## What you need to do
Each line that holds the word "return" counts once; give the total for the records below and nothing else.

## Input material
= = = =
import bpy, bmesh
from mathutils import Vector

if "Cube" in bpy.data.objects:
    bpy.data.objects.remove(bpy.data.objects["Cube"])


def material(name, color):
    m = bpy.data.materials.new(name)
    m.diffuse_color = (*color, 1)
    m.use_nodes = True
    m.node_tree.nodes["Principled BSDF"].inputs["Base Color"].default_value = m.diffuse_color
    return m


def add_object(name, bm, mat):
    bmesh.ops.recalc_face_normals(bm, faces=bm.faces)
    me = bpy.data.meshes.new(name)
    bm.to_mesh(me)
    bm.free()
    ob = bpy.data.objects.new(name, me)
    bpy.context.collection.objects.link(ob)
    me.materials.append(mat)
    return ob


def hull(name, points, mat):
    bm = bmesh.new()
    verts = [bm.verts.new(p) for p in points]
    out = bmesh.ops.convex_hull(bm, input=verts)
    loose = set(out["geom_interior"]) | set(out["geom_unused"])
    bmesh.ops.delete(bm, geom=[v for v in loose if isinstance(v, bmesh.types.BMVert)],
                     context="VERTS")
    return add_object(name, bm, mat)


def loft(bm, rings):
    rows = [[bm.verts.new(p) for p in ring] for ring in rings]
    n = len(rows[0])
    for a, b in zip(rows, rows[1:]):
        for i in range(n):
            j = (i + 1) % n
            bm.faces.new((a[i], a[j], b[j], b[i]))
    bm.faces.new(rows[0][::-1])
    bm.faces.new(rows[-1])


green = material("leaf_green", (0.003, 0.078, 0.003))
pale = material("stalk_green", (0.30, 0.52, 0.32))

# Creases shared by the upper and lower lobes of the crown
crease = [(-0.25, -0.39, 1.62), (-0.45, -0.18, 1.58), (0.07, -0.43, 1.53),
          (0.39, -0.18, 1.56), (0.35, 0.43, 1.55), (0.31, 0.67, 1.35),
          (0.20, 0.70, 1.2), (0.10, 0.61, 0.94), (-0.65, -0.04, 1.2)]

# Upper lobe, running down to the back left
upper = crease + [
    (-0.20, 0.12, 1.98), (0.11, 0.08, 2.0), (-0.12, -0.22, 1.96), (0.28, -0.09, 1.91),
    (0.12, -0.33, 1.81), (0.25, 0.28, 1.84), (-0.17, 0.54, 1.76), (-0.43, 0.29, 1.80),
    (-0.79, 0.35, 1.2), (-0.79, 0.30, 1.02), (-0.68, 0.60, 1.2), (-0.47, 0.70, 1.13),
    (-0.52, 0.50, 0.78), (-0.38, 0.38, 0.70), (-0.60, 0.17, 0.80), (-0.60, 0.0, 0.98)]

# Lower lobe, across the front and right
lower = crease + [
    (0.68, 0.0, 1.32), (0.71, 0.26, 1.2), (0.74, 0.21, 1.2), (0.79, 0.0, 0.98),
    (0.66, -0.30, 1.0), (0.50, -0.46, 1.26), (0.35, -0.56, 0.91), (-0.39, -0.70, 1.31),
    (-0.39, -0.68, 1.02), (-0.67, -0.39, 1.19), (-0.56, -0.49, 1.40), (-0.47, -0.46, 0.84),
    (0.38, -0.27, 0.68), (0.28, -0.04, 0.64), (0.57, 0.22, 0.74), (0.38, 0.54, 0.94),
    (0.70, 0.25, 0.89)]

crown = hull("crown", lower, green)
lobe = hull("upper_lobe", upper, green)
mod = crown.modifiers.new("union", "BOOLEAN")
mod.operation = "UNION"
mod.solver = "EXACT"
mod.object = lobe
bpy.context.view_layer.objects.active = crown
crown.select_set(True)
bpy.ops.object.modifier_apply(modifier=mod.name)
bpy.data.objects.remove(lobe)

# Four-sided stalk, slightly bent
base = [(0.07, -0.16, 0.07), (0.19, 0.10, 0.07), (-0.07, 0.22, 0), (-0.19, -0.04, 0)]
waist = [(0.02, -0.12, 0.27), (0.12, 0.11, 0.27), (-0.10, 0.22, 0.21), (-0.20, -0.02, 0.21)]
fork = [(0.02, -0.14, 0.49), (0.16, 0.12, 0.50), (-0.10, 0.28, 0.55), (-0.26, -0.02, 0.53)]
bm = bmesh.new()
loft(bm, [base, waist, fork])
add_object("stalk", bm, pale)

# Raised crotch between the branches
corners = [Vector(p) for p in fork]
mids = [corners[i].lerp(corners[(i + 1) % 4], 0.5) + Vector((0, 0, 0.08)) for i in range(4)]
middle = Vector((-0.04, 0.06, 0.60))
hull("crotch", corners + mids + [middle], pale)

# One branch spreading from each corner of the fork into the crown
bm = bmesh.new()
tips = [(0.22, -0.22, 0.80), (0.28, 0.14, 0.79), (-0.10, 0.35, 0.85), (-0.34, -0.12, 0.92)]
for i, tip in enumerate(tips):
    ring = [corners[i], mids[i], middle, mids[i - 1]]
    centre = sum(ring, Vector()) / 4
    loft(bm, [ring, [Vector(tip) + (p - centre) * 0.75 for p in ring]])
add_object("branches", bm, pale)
= = = =
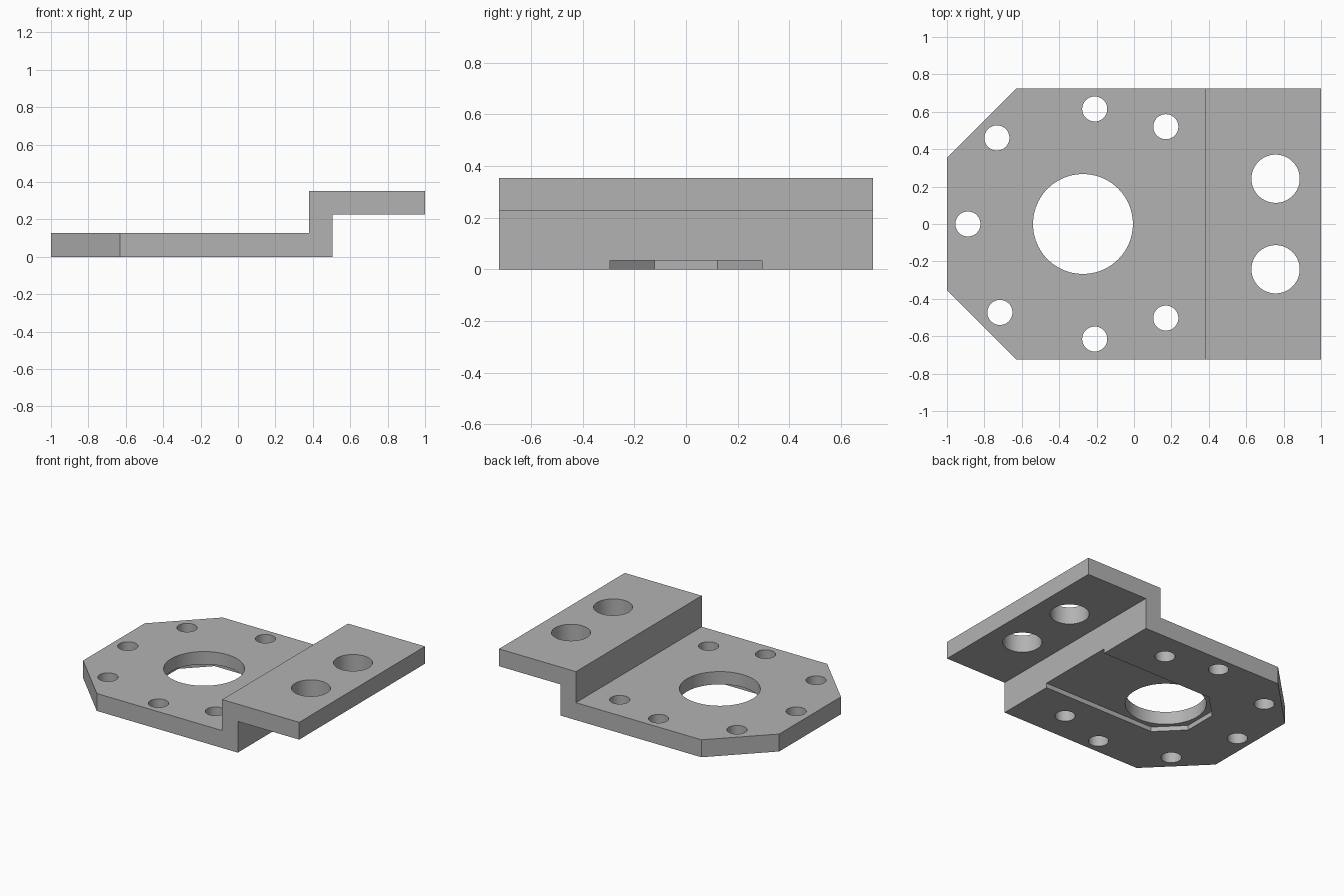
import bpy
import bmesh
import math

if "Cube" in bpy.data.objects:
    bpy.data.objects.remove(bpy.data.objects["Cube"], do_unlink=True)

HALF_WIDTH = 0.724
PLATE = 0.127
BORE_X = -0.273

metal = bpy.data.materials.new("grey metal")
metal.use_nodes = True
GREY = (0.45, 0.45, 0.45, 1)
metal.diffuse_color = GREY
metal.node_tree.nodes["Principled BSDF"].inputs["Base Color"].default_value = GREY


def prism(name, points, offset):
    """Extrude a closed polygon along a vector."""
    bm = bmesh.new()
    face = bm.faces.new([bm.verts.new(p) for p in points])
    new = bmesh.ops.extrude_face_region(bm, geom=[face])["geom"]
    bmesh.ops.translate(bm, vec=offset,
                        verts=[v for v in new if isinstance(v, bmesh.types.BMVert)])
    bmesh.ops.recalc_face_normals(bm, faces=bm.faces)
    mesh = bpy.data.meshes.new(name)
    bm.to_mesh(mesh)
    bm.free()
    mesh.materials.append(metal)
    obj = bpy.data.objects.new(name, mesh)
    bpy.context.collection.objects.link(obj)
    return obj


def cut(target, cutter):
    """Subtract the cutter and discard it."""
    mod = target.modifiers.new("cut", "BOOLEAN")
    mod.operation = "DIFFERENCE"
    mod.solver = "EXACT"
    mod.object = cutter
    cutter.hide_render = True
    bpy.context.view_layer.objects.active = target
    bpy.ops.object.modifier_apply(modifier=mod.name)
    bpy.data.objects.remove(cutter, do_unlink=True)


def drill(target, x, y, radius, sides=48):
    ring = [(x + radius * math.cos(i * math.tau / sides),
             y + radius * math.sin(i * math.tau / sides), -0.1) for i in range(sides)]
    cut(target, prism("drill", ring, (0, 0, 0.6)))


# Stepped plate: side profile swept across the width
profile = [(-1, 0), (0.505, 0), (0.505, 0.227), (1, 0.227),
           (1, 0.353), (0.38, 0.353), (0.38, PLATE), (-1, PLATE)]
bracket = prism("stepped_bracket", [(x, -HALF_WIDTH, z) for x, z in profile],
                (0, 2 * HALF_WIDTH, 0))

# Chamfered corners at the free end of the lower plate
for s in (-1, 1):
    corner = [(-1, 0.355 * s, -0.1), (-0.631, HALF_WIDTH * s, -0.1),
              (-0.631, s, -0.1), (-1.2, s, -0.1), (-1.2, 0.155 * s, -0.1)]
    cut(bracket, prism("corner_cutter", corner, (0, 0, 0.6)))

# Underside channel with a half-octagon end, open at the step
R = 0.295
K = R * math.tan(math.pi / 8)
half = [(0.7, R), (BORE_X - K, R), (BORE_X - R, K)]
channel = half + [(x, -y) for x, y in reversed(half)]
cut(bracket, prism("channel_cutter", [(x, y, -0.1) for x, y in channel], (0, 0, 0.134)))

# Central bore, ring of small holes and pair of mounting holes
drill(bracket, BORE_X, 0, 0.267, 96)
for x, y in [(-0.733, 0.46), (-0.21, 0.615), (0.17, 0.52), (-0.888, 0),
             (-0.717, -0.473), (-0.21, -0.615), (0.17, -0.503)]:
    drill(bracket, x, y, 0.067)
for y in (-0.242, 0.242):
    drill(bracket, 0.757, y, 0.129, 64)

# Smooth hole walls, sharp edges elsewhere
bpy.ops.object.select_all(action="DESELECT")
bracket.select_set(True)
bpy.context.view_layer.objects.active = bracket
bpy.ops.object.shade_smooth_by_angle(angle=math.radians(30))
= = = =
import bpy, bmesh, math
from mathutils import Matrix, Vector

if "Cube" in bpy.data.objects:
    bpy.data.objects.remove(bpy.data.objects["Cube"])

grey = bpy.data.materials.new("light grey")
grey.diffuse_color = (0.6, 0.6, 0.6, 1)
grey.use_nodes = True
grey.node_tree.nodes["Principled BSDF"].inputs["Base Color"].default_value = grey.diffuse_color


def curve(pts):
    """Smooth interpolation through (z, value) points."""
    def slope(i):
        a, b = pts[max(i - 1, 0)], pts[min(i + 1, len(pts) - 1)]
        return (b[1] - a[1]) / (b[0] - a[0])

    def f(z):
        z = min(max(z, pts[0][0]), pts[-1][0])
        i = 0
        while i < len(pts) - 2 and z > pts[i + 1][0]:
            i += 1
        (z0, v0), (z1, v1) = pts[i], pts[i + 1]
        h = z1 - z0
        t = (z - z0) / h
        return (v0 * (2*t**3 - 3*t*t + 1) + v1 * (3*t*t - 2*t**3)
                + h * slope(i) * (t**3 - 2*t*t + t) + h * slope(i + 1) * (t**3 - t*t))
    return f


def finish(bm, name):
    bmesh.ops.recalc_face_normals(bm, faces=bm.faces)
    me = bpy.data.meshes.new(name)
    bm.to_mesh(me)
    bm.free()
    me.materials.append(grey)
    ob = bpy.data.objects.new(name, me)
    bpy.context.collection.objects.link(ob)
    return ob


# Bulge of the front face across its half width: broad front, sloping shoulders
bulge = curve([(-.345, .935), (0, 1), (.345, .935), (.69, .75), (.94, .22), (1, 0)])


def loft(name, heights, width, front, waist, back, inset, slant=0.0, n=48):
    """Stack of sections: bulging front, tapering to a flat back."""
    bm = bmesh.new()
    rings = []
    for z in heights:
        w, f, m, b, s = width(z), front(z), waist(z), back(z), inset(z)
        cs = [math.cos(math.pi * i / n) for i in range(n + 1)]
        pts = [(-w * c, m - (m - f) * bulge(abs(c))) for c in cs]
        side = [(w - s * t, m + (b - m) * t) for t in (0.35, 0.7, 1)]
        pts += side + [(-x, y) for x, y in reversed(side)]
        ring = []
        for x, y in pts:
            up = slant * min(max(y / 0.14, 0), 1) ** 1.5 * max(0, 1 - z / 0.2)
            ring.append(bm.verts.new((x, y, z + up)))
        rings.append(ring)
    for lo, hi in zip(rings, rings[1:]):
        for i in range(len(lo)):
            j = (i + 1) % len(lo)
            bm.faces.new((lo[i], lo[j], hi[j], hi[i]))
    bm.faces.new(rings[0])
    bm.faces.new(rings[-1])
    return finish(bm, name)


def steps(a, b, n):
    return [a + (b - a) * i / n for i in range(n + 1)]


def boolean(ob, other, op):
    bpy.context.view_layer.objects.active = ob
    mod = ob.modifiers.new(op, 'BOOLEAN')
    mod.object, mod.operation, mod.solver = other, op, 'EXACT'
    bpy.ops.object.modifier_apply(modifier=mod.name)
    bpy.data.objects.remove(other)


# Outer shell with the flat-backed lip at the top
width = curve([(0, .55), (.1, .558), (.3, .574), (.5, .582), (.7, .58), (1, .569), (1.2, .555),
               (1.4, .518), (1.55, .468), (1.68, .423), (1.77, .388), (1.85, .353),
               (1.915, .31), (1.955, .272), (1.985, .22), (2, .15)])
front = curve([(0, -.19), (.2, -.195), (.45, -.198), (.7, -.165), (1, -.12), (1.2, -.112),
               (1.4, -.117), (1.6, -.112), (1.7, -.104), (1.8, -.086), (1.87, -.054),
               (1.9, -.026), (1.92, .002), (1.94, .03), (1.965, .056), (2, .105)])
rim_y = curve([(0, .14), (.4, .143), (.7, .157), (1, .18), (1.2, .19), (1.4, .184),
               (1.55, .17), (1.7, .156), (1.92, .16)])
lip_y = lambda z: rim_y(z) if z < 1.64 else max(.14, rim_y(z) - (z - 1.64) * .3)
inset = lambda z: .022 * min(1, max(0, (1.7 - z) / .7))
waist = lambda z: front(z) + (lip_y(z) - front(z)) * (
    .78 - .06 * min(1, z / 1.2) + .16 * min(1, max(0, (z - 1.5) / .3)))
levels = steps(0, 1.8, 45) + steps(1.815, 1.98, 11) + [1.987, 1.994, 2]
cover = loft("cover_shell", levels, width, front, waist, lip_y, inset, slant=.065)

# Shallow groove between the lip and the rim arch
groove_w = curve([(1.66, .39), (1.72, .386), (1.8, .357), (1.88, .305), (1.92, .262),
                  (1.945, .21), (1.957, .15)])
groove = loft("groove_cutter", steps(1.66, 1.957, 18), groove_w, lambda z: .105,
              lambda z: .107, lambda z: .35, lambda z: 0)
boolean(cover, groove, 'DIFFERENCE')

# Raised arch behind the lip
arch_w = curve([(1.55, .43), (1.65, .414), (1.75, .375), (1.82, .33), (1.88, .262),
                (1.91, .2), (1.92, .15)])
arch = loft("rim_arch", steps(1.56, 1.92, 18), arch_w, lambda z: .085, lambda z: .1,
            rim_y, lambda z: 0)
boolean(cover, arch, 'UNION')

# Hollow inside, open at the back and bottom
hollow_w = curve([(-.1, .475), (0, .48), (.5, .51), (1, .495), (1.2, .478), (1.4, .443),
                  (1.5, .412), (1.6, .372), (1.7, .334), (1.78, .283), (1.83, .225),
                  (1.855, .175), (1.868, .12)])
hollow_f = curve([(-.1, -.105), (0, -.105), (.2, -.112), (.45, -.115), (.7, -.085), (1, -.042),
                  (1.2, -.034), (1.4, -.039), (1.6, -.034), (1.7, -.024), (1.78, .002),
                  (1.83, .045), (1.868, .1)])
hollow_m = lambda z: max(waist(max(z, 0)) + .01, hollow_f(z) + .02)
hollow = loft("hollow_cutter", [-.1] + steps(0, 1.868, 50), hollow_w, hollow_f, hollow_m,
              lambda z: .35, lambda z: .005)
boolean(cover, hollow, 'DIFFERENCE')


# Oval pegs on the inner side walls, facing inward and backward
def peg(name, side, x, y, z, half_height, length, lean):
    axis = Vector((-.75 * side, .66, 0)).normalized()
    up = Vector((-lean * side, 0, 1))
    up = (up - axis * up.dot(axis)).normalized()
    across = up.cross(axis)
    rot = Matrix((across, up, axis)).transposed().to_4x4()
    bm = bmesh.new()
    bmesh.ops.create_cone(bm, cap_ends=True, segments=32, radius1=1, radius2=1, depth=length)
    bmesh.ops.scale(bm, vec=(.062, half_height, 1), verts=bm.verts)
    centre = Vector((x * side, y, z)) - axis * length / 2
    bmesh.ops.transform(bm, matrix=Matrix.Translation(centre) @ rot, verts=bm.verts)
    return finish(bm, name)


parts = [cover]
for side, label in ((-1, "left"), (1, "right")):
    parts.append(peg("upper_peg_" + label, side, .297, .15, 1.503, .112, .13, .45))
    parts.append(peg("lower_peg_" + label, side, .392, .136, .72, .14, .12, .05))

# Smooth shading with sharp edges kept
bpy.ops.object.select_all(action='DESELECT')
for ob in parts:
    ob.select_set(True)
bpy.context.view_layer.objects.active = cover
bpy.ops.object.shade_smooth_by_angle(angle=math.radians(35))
= = = =
## Written answer
11